** Problem requirements **
Records follow. Copy every line with "parent".

** Records shown **
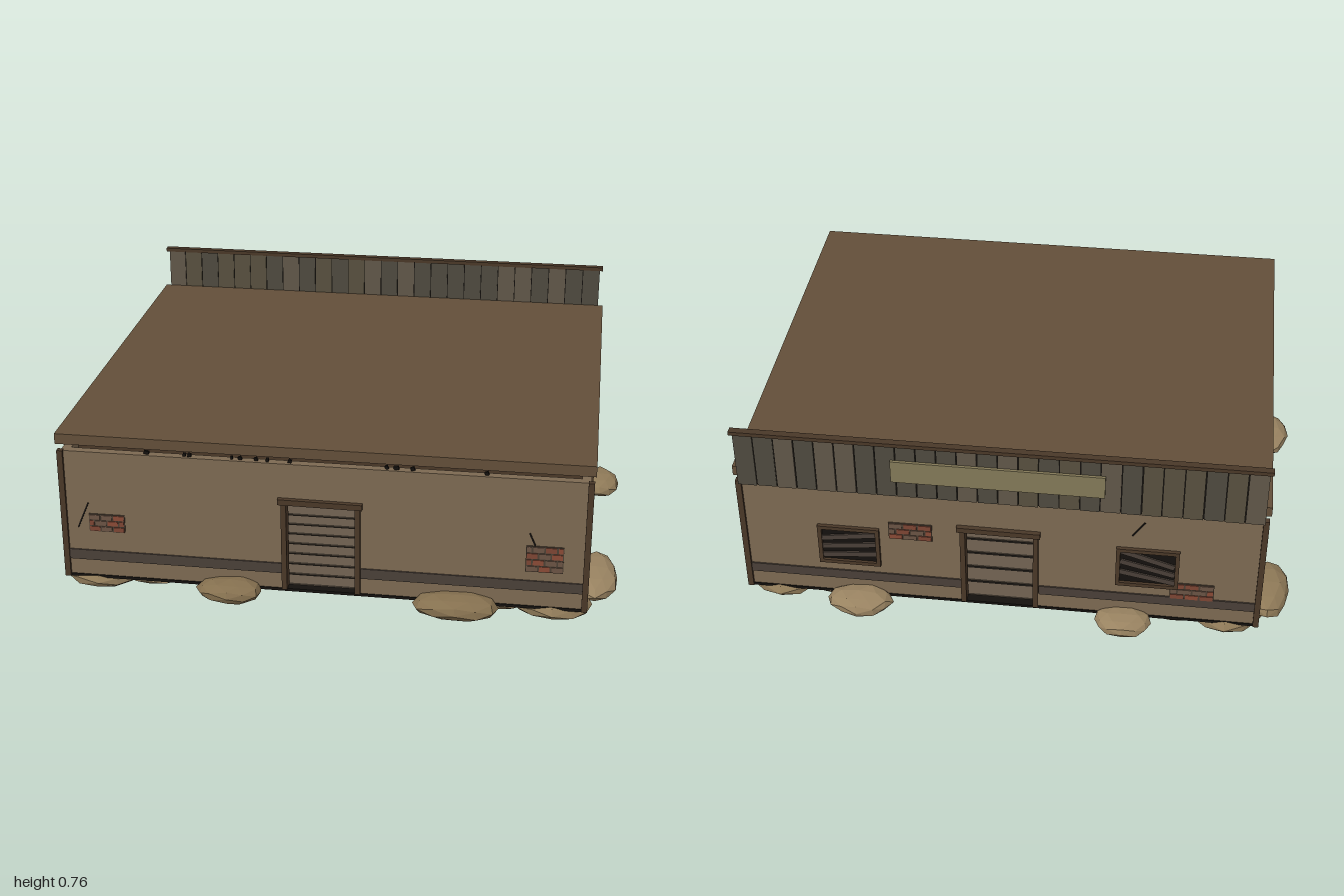
import * as THREE from 'three';

const mat = (color) => new THREE.MeshStandardMaterial({ color, flatShading: true });
const M = {
  wall: mat(0x7d6a52), roof: mat(0x634f39), wood: mat(0x4a3828), band: mat(0x4a4038),
  dark: mat(0x14110e), mortar: mat(0x4d4034), board: mat(0x66594a), sign: mat(0x847a58),
  bricks: [mat(0x7d4533), mat(0x8a4a36), mat(0x6b5444)],
  panels: [mat(0x58503f), mat(0x4f4a3f), mat(0x615749)],
  rocks: [mat(0x8f7a58), mat(0x85704f), mat(0x998361)],
};

let seed = 7;
const rnd = () => (seed = (seed * 16807) % 2147483647) / 2147483647;

function box(parent, name, material, w, h, d, x, y, z, tilt = 0) {
  const m = new THREE.Mesh(new THREE.BoxGeometry(w, h, d), material);
  m.name = name;
  m.position.set(x, y, z);
  m.rotation.z = tilt;
  parent.add(m);
  return m;
}

// patch of bare brick: x0..x1, y0..y1 on the wall face
function brickPatch(parent, [x0, x1, y0, y1]) {
  const g = new THREE.Group();
  g.name = 'brickPatch';
  const w = x1 - x0, h = y1 - y0;
  box(g, 'mortar', M.mortar, w, h, 0.006, x0 + w / 2, y0 + h / 2, 0.001);
  const rows = Math.max(3, Math.round(h / 0.022)), rh = h / rows, bw = w / 3;
  for (let r = 0; r < rows; r++) {
    for (let i = 0; i < 4; i++) {
      const start = i * bw - (r % 2 ? bw / 2 : 0);
      const a = Math.max(0, start) + 0.003, b = Math.min(w, start + bw) - 0.003;
      if (b - a < 0.006) continue;
      box(g, 'brick', M.bricks[Math.floor(rnd() * 3)], b - a, rh - 0.005, 0.008,
        x0 + (a + b) / 2, y0 + (r + 0.5) * rh, 0.003);
    }
  }
  parent.add(g);
}

// thin crack from one point of the wall face to another
function crack(parent, [x0, y0, x1, y1]) {
  box(parent, 'crack', M.dark, Math.hypot(x1 - x0, y1 - y0), 0.005, 0.004,
    (x0 + x1) / 2, (y0 + y1) / 2, 0.001, Math.atan2(y1 - y0, x1 - x0));
}

// window with a dark recess, frame and slanted boards
function boardedWindow(parent, [cx, cy, tilt]) {
  const g = new THREE.Group();
  g.name = 'boardedWindow';
  g.position.set(cx, cy, 0);
  const w = 0.2, h = 0.15;
  box(g, 'windowPane', M.dark, w, h, 0.006, 0, 0, 0);
  for (const s of [-1, 1]) {
    box(g, 'windowFrame', M.wood, 0.014, h, 0.018, s * w / 2, 0, 0.004);
    box(g, 'windowFrame', M.wood, w + 0.014, 0.014, 0.018, 0, s * h / 2, 0.004);
  }
  for (let i = -1; i <= 1; i++)
    box(g, 'windowBoard', M.band, w * 0.96, 0.02, 0.006, 0, i * 0.04, 0.006, tilt * (1 + i * 0.25));
  parent.add(g);
}

// one side of the building, facing +z with its outer face at z = 0
function wallSide(name, half, dist, turn, { patches = [], cracks = [], windows = [] }) {
  const g = new THREE.Group();
  g.name = name;
  const s = new THREE.Shape();
  [[-half, 0.065], [-0.125, 0.065], [-0.125, 0.39], [0.125, 0.39], [0.125, 0.065],
    [half, 0.065], [half, 0.53], [-half, 0.53]]
    .forEach(([x, y], i) => (i ? s.lineTo(x, y) : s.moveTo(x, y)));
  const wall = new THREE.Mesh(
    new THREE.ExtrudeGeometry(s, { depth: 0.03, bevelEnabled: false }), M.wall);
  wall.name = 'wall';
  wall.position.z = -0.03;
  g.add(wall);
  for (const k of [-1, 1]) {
    box(g, 'skirtBand', M.band, half - 0.135, 0.037, 0.01, k * (half + 0.135) / 2, 0.142, 0);
    box(g, 'doorPost', M.wood, 0.018, 0.325, 0.045, k * 0.125, 0.228, -0.01);
  }
  box(g, 'doorLintel', M.wood, 0.285, 0.02, 0.05, -0.002, 0.395, -0.008, -0.008);
  patches.forEach((p) => brickPatch(g, p));
  cracks.forEach((c) => crack(g, c));
  windows.forEach((w) => boardedWindow(g, w));
  // broken bits along the wall top
  for (let i = 0; i < 12; i++)
    box(g, 'wallTopFragment', M.dark, 0.006 + rnd() * 0.012, 0.012, 0.01,
      (rnd() - 0.5) * 1.5 * half, 0.535, -0.015, rnd() - 0.5);
  g.rotation.y = turn;
  g.position.set(Math.sin(turn) * dist, 0, Math.cos(turn) * dist);
  return g;
}

// faceted boulder with slightly uneven corners
function boulder(x, y, z, rx, ry, rz) {
  const geo = new THREE.IcosahedronGeometry(1, 1);
  const p = geo.attributes.position, ph = rnd() * 6;
  for (let i = 0; i < p.count; i++) {
    const a = p.getX(i), b = p.getY(i), c = p.getZ(i);
    const k = 0.95 + 0.07 * Math.sin(4 * a + ph) * Math.cos(3 * c + 2 * b + ph);
    p.setXYZ(i, a * k * rx, b * k * ry, c * k * rz);
  }
  geo.computeVertexNormals();
  const m = new THREE.Mesh(geo, M.rocks[Math.floor(rnd() * 3)]);
  m.name = 'boulder';
  m.position.set(x, y, z);
  return m;
}

export function createModel() {
  const model = new THREE.Group();
  model.name = 'outpostBuilding';

  // floor slab with planks
  box(model, 'floorSlab', M.dark, 1.78, 0.01, 1.53, 0, 0.06, 0);
  for (let i = 0; i < 20; i++)
    box(model, 'floorPlank', M.board, 1.7, 0.004, 0.062, 0, 0.067, -0.703 + i * 0.074);

  // four walls
  model.add(
    wallSide('frontWall', 0.885, 0.762, 0, {
      patches: [[-0.8, -0.675, 0.235, 0.3], [0.685, 0.81, 0.195, 0.29]],
      cracks: [[-0.84, 0.245, -0.8, 0.34], [0.695, 0.335, 0.715, 0.29]],
    }),
    wallSide('leftWall', 0.762, 0.885, Math.PI / 2, {
      patches: [[-0.61, -0.485, 0.285, 0.345], [0.63, 0.72, 0.355, 0.45]],
      cracks: [[-0.605, 0.35, -0.565, 0.44], [0.68, 0.45, 0.69, 0.475]],
    }),
    wallSide('backWall', 0.885, 0.762, Math.PI, {
      patches: [[-0.38, -0.23, 0.325, 0.395], [0.585, 0.735, 0.155, 0.225]],
      cracks: [[0.45, 0.42, 0.49, 0.48]],
      windows: [[-0.52, 0.28, 0.12], [0.505, 0.285, -0.25]],
    }),
    wallSide('rightWall', 0.762, 0.885, -Math.PI / 2, {
      patches: [[-0.645, -0.515, 0.245, 0.31], [0.19, 0.3, 0.3, 0.365]],
      cracks: [[-0.3, 0.25, -0.28, 0.22], [0.61, 0.16, 0.65, 0.26]],
    }));

  // corner posts
  for (const x of [-1, 1]) for (const z of [-1, 1])
    box(model, 'cornerPost', M.wood, 0.02, 0.475, 0.02, x * 0.886, 0.295, z * 0.762);

  // roof slab and joists under it
  box(model, 'roof', M.roof, 1.8, 0.037, 1.54, 0, 0.575, 0);
  for (let i = 0; i < 9; i++)
    box(model, 'ceilingJoist', M.wood, 1.72, 0.04, 0.035, 0, 0.5, -0.64 + i * 0.16);

  // parapet of upright boards along the back, with cap and blank sign
  const parapet = new THREE.Group();
  parapet.name = 'parapet';
  const count = 26, step = 1.765 / count;
  for (let i = 0; i < count; i++)
    box(parapet, 'parapetBoard', M.panels[Math.floor(rnd() * 3)], step - 0.003, 0.215,
      0.01 + rnd() * 0.005, -0.8825 + (i + 0.5) * step, 0.638, -0.778);
  box(parapet, 'parapetBacking', M.dark, 1.76, 0.21, 0.004, 0, 0.637, -0.778);
  box(parapet, 'parapetCap', M.wood, 1.785, 0.014, 0.025, 0, 0.747, -0.778);
  box(parapet, 'signBoard', M.sign, 0.71, 0.085, 0.01, 0, 0.642, -0.791);
  model.add(parapet);

  // boulders around the base: x, y, z, then radii
  const rocks = new THREE.Group();
  rocks.name = 'boulders';
  [[-0.43, 0.06, -0.8, 0.105, 0.04, 0.075], [0.49, 0.06, -0.8, 0.12, 0.045, 0.078],
    [-0.925, 0.06, -0.58, 0.08, 0.045, 0.15], [0.925, 0.06, -0.24, 0.075, 0.042, 0.11],
    [-0.925, 0.06, 0.32, 0.075, 0.042, 0.12], [0.92, 0.06, 0.52, 0.083, 0.045, 0.17],
    [-0.31, 0.06, 0.79, 0.12, 0.042, 0.078], [0.46, 0.06, 0.79, 0.15, 0.047, 0.08],
  ].forEach((r) => rocks.add(boulder(...r)));
  // flat boulders under the corners
  for (const x of [-1, 1]) for (const z of [-1, 1]) {
    rocks.add(boulder(x * 0.78, 0.04, z * 0.68, 0.14, 0.042, 0.11));
    rocks.add(boulder(x * 0.6, 0.05, z * 0.69, 0.11, 0.032, 0.075));
    rocks.add(boulder(x * 0.81, 0.05, z * 0.5, 0.075, 0.032, 0.11));
  }
  model.add(rocks);
  return model;
}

** Solution to this problem **
function box(parent, name, material, w, h, d, x, y, z, tilt = 0) {
  parent.add(m);
function brickPatch(parent, [x0, x1, y0, y1]) {
  parent.add(g);
function crack(parent, [x0, y0, x1, y1]) {
  box(parent, 'crack', M.dark, Math.hypot(x1 - x0, y1 - y0), 0.005, 0.004,
function boardedWindow(parent, [cx, cy, tilt]) {
  parent.add(g);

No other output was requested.